Missouri lags behind other states as it tries to cut backlog in Medicaid applications
Correction: An earlier version of this article incorrectly referred to the Oklahoma Health Care Authority as the state health department.
When Missouri voted to expand Medicaid eligibility in the summer of 2020, many in Saralyn Erwin’s community didn’t know what the change meant. Erwin is a a certified application counselor at the Northeast Missouri Health Council in Kirksville. Her job consists of helping people access social services, including Medicaid.
“There wasn’t a real push by any organization to really get the information out there what Medicaid expansion was,” Erwin said.
When Missouri eventually implemented Medicaid expansion in October 2021, it opened the public health insurance program to most Missourians making 138 percent of the federal poverty level or less — around 18,800 dollars a year.
Lately, Erwin's clients have been asking questions about the wait times. As of February, it was taking the state Department of Social Services 119 days on average to process applications.
Erwin says that average has dropped to 81 days in recent weeks, which is still nearly double the federal requirement of 45 days.
“Sometimes it can be pretty life-altering," Erwin said. "Some [clients] needed surgeries and had to put those off, so their conditions worsened."
When clients ask Erwin why it’s taking so long, the best she can do is pull up their application on the state’s database and see if anything is missing, or if the state has looked at it. The Department of Social Services says staffing shortages have contributed to the delays.
Timothy McBride studies health policy at Washington University in St. Louis, and served as chair of the oversight committee for Missouri’s Medicaid programs from 2012 to 2019. According to McBride, staffing is not a new problem for the department.
“We’ve historically paid our state employees about the lowest in the country and you know it just hasn’t grown very much," McBride said. "That problem [is] just going to perpetuate itself.”
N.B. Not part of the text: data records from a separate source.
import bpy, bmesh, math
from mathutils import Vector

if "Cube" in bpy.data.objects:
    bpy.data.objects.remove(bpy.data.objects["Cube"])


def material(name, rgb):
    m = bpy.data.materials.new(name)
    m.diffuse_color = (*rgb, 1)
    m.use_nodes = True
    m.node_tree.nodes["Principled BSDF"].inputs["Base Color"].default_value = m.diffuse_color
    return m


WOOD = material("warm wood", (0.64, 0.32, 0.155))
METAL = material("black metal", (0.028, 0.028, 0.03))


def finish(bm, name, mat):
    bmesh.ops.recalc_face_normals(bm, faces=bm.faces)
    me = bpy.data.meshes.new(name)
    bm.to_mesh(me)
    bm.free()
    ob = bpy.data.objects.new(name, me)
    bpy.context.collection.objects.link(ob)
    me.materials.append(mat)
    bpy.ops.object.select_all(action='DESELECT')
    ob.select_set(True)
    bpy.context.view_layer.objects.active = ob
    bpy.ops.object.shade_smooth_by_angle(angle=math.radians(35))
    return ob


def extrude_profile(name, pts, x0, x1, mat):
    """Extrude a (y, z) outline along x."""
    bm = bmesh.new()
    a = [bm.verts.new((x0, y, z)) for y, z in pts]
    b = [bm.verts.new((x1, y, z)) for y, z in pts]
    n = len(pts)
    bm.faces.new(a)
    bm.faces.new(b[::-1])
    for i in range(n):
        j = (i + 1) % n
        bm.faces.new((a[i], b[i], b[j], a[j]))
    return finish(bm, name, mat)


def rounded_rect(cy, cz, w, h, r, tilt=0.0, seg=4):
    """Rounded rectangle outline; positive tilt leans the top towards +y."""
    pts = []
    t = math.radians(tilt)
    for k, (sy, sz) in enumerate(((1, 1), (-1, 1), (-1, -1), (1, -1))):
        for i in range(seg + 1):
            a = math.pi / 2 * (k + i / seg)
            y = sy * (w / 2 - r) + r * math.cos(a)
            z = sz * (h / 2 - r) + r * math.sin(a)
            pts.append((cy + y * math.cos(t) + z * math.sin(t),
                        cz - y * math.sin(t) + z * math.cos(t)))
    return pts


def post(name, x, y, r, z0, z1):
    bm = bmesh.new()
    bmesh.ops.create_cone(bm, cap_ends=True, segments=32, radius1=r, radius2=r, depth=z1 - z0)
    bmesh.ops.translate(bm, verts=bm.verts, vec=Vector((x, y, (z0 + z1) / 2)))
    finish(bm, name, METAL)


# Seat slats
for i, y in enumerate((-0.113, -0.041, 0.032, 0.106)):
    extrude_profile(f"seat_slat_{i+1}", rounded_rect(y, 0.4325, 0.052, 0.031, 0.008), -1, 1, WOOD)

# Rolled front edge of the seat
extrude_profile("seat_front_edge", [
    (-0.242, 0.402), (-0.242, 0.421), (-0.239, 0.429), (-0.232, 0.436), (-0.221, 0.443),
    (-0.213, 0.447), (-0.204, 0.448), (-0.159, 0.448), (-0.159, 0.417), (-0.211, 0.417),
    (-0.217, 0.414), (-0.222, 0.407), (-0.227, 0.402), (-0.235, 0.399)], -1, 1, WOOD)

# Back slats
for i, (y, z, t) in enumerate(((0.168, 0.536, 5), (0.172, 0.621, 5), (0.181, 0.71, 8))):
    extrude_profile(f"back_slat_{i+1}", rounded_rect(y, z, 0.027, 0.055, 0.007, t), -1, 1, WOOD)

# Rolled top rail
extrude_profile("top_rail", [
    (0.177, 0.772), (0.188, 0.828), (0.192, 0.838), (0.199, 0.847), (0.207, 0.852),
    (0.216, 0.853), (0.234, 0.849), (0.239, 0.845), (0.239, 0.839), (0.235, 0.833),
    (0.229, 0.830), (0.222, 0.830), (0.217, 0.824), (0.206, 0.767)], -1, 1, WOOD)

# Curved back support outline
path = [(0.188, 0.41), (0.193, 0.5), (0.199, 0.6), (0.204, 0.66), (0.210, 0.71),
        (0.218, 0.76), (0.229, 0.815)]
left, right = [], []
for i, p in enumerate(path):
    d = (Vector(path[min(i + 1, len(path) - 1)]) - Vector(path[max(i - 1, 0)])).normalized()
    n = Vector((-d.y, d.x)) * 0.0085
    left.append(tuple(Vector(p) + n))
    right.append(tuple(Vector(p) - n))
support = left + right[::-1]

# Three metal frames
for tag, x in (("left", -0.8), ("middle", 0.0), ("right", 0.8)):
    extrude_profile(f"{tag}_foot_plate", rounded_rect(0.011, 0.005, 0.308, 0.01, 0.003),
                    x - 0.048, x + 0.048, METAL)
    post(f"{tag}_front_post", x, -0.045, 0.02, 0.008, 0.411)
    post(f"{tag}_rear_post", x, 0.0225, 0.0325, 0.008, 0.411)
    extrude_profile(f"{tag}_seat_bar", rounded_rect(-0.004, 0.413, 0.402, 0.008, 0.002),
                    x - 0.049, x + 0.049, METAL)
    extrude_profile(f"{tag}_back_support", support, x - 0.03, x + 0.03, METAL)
Over the past week, DSS said it found many cases where clients who were receiving another kind of Medicaid, say for pregnant women, qualified for the expansion group instead.
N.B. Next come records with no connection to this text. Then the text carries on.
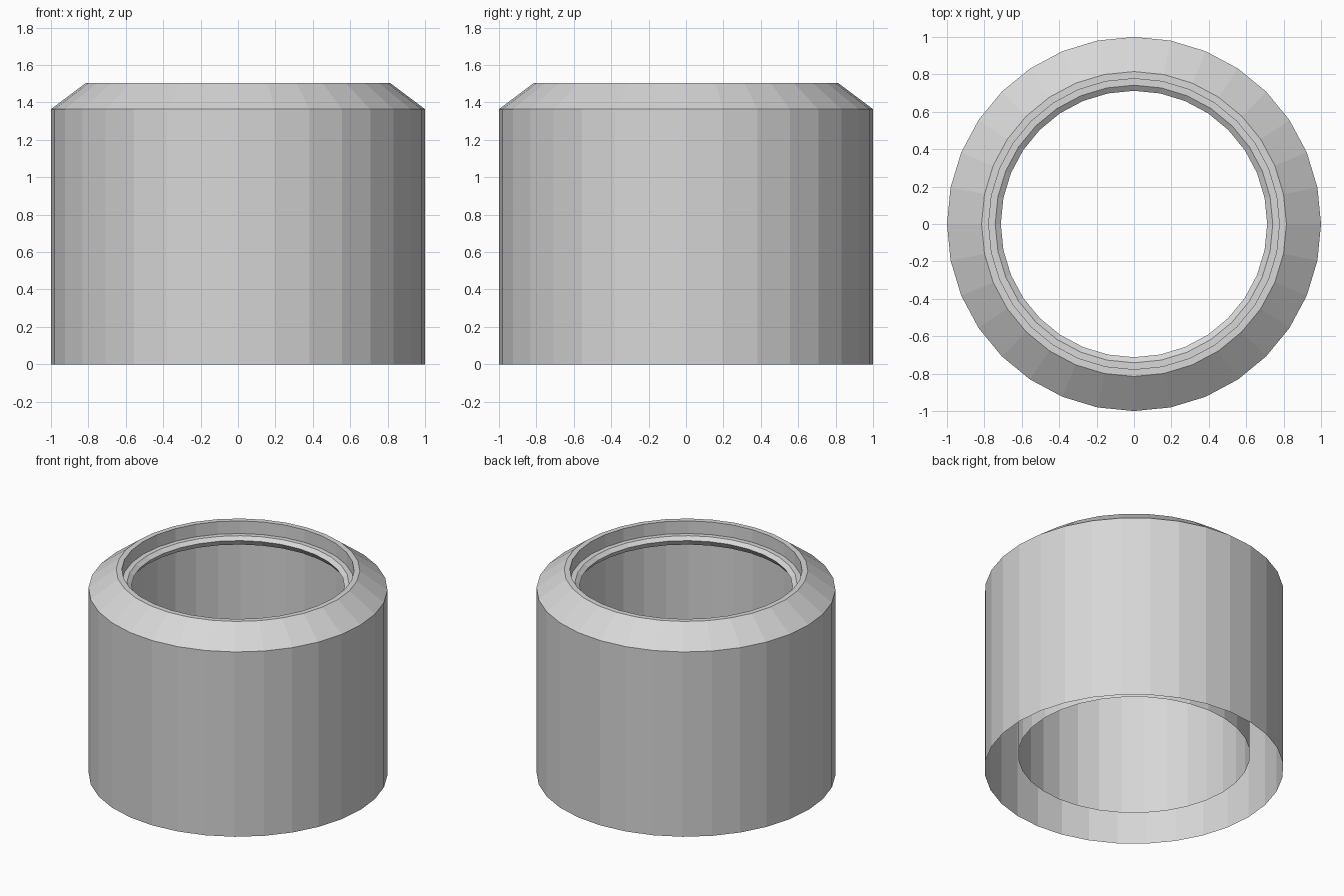
import bpy
import math

SIDES = 32

cube = bpy.data.objects.get("Cube")
if cube:
    bpy.data.objects.remove(cube, do_unlink=True)

grey = bpy.data.materials.new("light_grey")
grey.use_nodes = True
colour = (0.68, 0.68, 0.68, 1)
grey.diffuse_color = colour
grey.node_tree.nodes["Principled BSDF"].inputs["Base Color"].default_value = colour


def lathe(name, profile):
    """Spin an open (radius, height) profile around z into a flat-shaded shell."""
    verts = []
    for radius, z in profile:
        for s in range(SIDES):
            a = math.tau * s / SIDES
            verts.append((radius * math.cos(a), radius * math.sin(a), z))
    faces = []
    for ring in range(len(profile) - 1):
        low, high = ring * SIDES, (ring + 1) * SIDES
        for s in range(SIDES):
            t = (s + 1) % SIDES
            faces.append((low + s, low + t, high + t, high + s))
    mesh = bpy.data.meshes.new(name)
    mesh.from_pydata(verts, [], faces)
    mesh.materials.append(grey)
    obj = bpy.data.objects.new(name, mesh)
    bpy.context.collection.objects.link(obj)
    return obj


# Outer wall, sloped shoulder and flat rim, open underneath
lathe("outer_shell", [(1, 0), (1, 1.364), (0.815, 1.503), (0.777, 1.503)])

# Recessed mouth wall and the bevelled ring that narrows the opening
lathe("mouth_ring", [(0.777, 1.503), (0.777, 1.41), (0.742, 1.41),
                     (0.712, 1.388), (0.742, 1.345), (0.777, 1.345)])

# Thin inner tube hanging inside the shell, ending above the bottom edge
lathe("inner_tube", [(0.777, 1.345), (0.777, 0.11)])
That could help clear the backlog in applications, which sat at more than 70,000 in February. McBride said that change was overdue. "I think that could have been done a long time ago, closer to October, and I’m not exactly sure what took so long,” he said.
While DSS didn't reveal how many people were shifted to the expansion group, enrollment in Medicaid expansion jumped more than 45,000 between the first and second week of April. That was the biggest increase in enrollment since expansion started.
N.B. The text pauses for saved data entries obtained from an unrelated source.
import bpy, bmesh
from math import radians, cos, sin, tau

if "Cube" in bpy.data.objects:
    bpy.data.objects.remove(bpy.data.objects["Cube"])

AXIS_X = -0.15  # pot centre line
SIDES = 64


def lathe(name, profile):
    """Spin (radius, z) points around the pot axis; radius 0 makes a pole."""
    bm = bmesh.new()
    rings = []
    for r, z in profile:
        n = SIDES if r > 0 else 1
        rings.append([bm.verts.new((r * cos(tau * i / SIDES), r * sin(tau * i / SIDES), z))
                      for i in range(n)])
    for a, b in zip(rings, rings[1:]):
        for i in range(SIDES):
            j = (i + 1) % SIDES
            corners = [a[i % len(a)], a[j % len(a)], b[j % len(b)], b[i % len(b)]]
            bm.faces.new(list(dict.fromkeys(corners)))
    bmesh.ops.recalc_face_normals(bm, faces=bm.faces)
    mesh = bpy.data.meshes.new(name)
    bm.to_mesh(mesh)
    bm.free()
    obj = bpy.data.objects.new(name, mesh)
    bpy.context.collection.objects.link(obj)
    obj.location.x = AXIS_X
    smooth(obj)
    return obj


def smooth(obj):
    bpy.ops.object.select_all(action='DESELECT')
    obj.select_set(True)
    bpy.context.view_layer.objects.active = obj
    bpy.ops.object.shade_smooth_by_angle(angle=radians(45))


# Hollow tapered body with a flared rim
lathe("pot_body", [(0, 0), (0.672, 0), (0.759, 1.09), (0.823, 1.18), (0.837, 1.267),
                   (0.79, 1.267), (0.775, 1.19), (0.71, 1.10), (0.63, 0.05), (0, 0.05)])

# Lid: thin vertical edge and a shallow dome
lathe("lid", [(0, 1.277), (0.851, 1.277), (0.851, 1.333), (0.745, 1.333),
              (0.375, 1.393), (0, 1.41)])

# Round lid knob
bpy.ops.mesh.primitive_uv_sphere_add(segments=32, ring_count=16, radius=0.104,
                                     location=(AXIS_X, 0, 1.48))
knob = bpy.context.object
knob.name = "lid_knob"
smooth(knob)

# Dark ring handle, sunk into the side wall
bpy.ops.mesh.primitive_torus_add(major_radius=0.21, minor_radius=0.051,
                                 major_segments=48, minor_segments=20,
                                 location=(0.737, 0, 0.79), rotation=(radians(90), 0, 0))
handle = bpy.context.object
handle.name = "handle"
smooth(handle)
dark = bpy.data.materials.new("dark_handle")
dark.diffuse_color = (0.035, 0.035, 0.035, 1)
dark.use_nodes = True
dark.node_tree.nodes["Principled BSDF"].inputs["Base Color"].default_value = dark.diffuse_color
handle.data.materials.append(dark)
The jump brought enrollment in Missouri’s Medicaid expansion to 146,000 people. That total is still little more than half of the 275,000 people estimated to be eligible.
Missouri's numbers stand in stark relief with those in neighboring red state Oklahoma. Like Missouri, Oklahoma approved Medicaid expansion in the summer of 2020.
The state has enrolled nearly 270,000 people in its expansion group, well over the 190,000 estimated to be eligible. Emma Morris, a Health Care and Revenue Policy Analyst at the Oklahoma Policy Institute, chalked the success up to the state's Medicaid administrators and community organizations embracing the change.
“Our Medicaid agency — the Health Care Authority - really was committed to making sure that everyone who’s eligible was able to enroll in Medicaid expansion,” Morris said.
While Missouri’s legislature spent the months leading up to Medicaid expansion resisting the voter-approved expansion, Oklahoma’s legislature fully funded expansion.
Morris said that let the health department start collecting information to pre-enroll Oklahomans in the program. Instead of waiting months for a decision on applications, Oklahomans get an answer the same day they apply.
“People don’t have to wait — they fill out the application, so they know if they’re eligible or not, and then they can go see the doctor,” she said.
But for the tens of thousands of Missourians with pending Medicaid applications, the wait to go see a doctor will be much longer.